Problem statement: Repeat the data exactly, every last line of it.

────────────────────

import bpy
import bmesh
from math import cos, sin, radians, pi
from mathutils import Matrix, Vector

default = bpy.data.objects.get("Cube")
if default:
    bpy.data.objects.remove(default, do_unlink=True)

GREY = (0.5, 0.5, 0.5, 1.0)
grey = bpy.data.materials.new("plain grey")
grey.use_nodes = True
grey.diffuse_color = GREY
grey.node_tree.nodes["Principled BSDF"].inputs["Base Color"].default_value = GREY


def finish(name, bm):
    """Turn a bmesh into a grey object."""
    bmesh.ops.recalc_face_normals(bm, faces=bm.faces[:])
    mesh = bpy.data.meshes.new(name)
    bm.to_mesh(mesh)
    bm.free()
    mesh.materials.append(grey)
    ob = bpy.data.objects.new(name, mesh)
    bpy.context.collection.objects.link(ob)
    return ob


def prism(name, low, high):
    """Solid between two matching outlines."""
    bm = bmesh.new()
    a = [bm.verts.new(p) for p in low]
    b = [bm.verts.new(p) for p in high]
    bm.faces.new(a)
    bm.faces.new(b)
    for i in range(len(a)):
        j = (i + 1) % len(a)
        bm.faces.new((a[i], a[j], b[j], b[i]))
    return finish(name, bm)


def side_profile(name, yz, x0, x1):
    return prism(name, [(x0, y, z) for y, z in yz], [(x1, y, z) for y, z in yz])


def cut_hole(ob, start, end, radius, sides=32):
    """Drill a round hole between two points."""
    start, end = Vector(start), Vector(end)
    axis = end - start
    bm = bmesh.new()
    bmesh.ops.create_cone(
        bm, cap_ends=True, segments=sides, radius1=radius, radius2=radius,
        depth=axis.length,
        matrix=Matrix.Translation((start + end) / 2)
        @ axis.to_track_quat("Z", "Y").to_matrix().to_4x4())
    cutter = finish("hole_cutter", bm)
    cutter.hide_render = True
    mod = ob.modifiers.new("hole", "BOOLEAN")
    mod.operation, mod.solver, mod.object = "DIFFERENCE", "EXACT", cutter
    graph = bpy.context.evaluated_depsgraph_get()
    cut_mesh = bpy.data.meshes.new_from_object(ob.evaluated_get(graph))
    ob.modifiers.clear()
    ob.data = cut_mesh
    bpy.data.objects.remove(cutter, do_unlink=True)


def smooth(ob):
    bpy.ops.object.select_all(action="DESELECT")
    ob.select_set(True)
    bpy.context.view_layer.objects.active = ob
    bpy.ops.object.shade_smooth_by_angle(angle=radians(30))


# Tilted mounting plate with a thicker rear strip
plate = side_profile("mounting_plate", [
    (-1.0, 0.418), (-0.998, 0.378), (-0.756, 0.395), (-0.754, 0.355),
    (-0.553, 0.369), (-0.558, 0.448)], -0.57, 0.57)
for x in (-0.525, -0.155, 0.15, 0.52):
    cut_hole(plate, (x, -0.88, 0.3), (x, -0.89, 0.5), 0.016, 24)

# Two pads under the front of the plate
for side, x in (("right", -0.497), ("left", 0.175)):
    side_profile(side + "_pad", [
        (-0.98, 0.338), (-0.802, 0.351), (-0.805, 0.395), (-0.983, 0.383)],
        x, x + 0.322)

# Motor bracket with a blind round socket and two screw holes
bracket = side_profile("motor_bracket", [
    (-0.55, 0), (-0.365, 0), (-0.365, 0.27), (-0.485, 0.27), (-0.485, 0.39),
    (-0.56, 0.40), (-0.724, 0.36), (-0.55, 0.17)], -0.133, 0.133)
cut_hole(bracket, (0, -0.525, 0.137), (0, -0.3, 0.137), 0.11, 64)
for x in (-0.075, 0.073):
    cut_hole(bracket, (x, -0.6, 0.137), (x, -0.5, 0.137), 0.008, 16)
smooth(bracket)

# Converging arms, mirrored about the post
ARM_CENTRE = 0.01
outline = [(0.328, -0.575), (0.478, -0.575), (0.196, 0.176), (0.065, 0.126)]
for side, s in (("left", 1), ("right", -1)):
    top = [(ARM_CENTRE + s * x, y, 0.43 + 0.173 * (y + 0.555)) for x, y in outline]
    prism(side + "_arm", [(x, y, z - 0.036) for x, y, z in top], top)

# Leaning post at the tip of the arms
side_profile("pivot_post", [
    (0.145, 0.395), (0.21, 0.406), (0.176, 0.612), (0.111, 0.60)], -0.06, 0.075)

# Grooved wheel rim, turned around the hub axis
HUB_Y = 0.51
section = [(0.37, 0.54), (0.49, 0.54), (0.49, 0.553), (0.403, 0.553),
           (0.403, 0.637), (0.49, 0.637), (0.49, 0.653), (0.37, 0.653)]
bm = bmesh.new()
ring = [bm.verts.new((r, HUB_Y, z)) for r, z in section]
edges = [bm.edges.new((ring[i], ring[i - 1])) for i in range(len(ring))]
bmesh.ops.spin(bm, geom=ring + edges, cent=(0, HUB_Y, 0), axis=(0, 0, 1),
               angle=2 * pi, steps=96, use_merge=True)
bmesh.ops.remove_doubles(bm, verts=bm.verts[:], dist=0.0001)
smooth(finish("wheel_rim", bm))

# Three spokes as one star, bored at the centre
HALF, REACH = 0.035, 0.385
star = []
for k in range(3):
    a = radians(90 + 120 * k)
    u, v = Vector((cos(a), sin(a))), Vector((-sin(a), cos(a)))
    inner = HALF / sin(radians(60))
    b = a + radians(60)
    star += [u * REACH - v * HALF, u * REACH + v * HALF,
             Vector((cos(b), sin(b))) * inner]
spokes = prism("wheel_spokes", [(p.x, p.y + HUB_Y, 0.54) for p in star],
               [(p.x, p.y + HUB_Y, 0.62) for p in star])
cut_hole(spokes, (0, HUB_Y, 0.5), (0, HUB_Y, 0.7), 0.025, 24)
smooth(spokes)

────────────────────

Your solution:
import bpy
import bmesh
from math import cos, sin, radians, pi
from mathutils import Matrix, Vector

default = bpy.data.objects.get("Cube")
if default:
    bpy.data.objects.remove(default, do_unlink=True)

GREY = (0.5, 0.5, 0.5, 1.0)
grey = bpy.data.materials.new("plain grey")
grey.use_nodes = True
grey.diffuse_color = GREY
grey.node_tree.nodes["Principled BSDF"].inputs["Base Color"].default_value = GREY


def finish(name, bm):
    """Turn a bmesh into a grey object."""
    bmesh.ops.recalc_face_normals(bm, faces=bm.faces[:])
    mesh = bpy.data.meshes.new(name)
    bm.to_mesh(mesh)
    bm.free()
    mesh.materials.append(grey)
    ob = bpy.data.objects.new(name, mesh)
    bpy.context.collection.objects.link(ob)
    return ob


def prism(name, low, high):
    """Solid between two matching outlines."""
    bm = bmesh.new()
    a = [bm.verts.new(p) for p in low]
    b = [bm.verts.new(p) for p in high]
    bm.faces.new(a)
    bm.faces.new(b)
    for i in range(len(a)):
        j = (i + 1) % len(a)
        bm.faces.new((a[i], a[j], b[j], b[i]))
    return finish(name, bm)


def side_profile(name, yz, x0, x1):
    return prism(name, [(x0, y, z) for y, z in yz], [(x1, y, z) for y, z in yz])


def cut_hole(ob, start, end, radius, sides=32):
    """Drill a round hole between two points."""
    start, end = Vector(start), Vector(end)
    axis = end - start
    bm = bmesh.new()
    bmesh.ops.create_cone(
        bm, cap_ends=True, segments=sides, radius1=radius, radius2=radius,
        depth=axis.length,
        matrix=Matrix.Translation((start + end) / 2)
        @ axis.to_track_quat("Z", "Y").to_matrix().to_4x4())
    cutter = finish("hole_cutter", bm)
    cutter.hide_render = True
    mod = ob.modifiers.new("hole", "BOOLEAN")
    mod.operation, mod.solver, mod.object = "DIFFERENCE", "EXACT", cutter
    graph = bpy.context.evaluated_depsgraph_get()
    cut_mesh = bpy.data.meshes.new_from_object(ob.evaluated_get(graph))
    ob.modifiers.clear()
    ob.data = cut_mesh
    bpy.data.objects.remove(cutter, do_unlink=True)


def smooth(ob):
    bpy.ops.object.select_all(action="DESELECT")
    ob.select_set(True)
    bpy.context.view_layer.objects.active = ob
    bpy.ops.object.shade_smooth_by_angle(angle=radians(30))


# Tilted mounting plate with a thicker rear strip
plate = side_profile("mounting_plate", [
    (-1.0, 0.418), (-0.998, 0.378), (-0.756, 0.395), (-0.754, 0.355),
    (-0.553, 0.369), (-0.558, 0.448)], -0.57, 0.57)
for x in (-0.525, -0.155, 0.15, 0.52):
    cut_hole(plate, (x, -0.88, 0.3), (x, -0.89, 0.5), 0.016, 24)

# Two pads under the front of the plate
for side, x in (("right", -0.497), ("left", 0.175)):
    side_profile(side + "_pad", [
        (-0.98, 0.338), (-0.802, 0.351), (-0.805, 0.395), (-0.983, 0.383)],
        x, x + 0.322)

# Motor bracket with a blind round socket and two screw holes
bracket = side_profile("motor_bracket", [
    (-0.55, 0), (-0.365, 0), (-0.365, 0.27), (-0.485, 0.27), (-0.485, 0.39),
    (-0.56, 0.40), (-0.724, 0.36), (-0.55, 0.17)], -0.133, 0.133)
cut_hole(bracket, (0, -0.525, 0.137), (0, -0.3, 0.137), 0.11, 64)
for x in (-0.075, 0.073):
    cut_hole(bracket, (x, -0.6, 0.137), (x, -0.5, 0.137), 0.008, 16)
smooth(bracket)

# Converging arms, mirrored about the post
ARM_CENTRE = 0.01
outline = [(0.328, -0.575), (0.478, -0.575), (0.196, 0.176), (0.065, 0.126)]
for side, s in (("left", 1), ("right", -1)):
    top = [(ARM_CENTRE + s * x, y, 0.43 + 0.173 * (y + 0.555)) for x, y in outline]
    prism(side + "_arm", [(x, y, z - 0.036) for x, y, z in top], top)

# Leaning post at the tip of the arms
side_profile("pivot_post", [
    (0.145, 0.395), (0.21, 0.406), (0.176, 0.612), (0.111, 0.60)], -0.06, 0.075)

# Grooved wheel rim, turned around the hub axis
HUB_Y = 0.51
section = [(0.37, 0.54), (0.49, 0.54), (0.49, 0.553), (0.403, 0.553),
           (0.403, 0.637), (0.49, 0.637), (0.49, 0.653), (0.37, 0.653)]
bm = bmesh.new()
ring = [bm.verts.new((r, HUB_Y, z)) for r, z in section]
edges = [bm.edges.new((ring[i], ring[i - 1])) for i in range(len(ring))]
bmesh.ops.spin(bm, geom=ring + edges, cent=(0, HUB_Y, 0), axis=(0, 0, 1),
               angle=2 * pi, steps=96, use_merge=True)
bmesh.ops.remove_doubles(bm, verts=bm.verts[:], dist=0.0001)
smooth(finish("wheel_rim", bm))

# Three spokes as one star, bored at the centre
HALF, REACH = 0.035, 0.385
star = []
for k in range(3):
    a = radians(90 + 120 * k)
    u, v = Vector((cos(a), sin(a))), Vector((-sin(a), cos(a)))
    inner = HALF / sin(radians(60))
    b = a + radians(60)
    star += [u * REACH - v * HALF, u * REACH + v * HALF,
             Vector((cos(b), sin(b))) * inner]
spokes = prism("wheel_spokes", [(p.x, p.y + HUB_Y, 0.54) for p in star],
               [(p.x, p.y + HUB_Y, 0.62) for p in star])
cut_hole(spokes, (0, HUB_Y, 0.5), (0, HUB_Y, 0.7), 0.025, 24)
smooth(spokes)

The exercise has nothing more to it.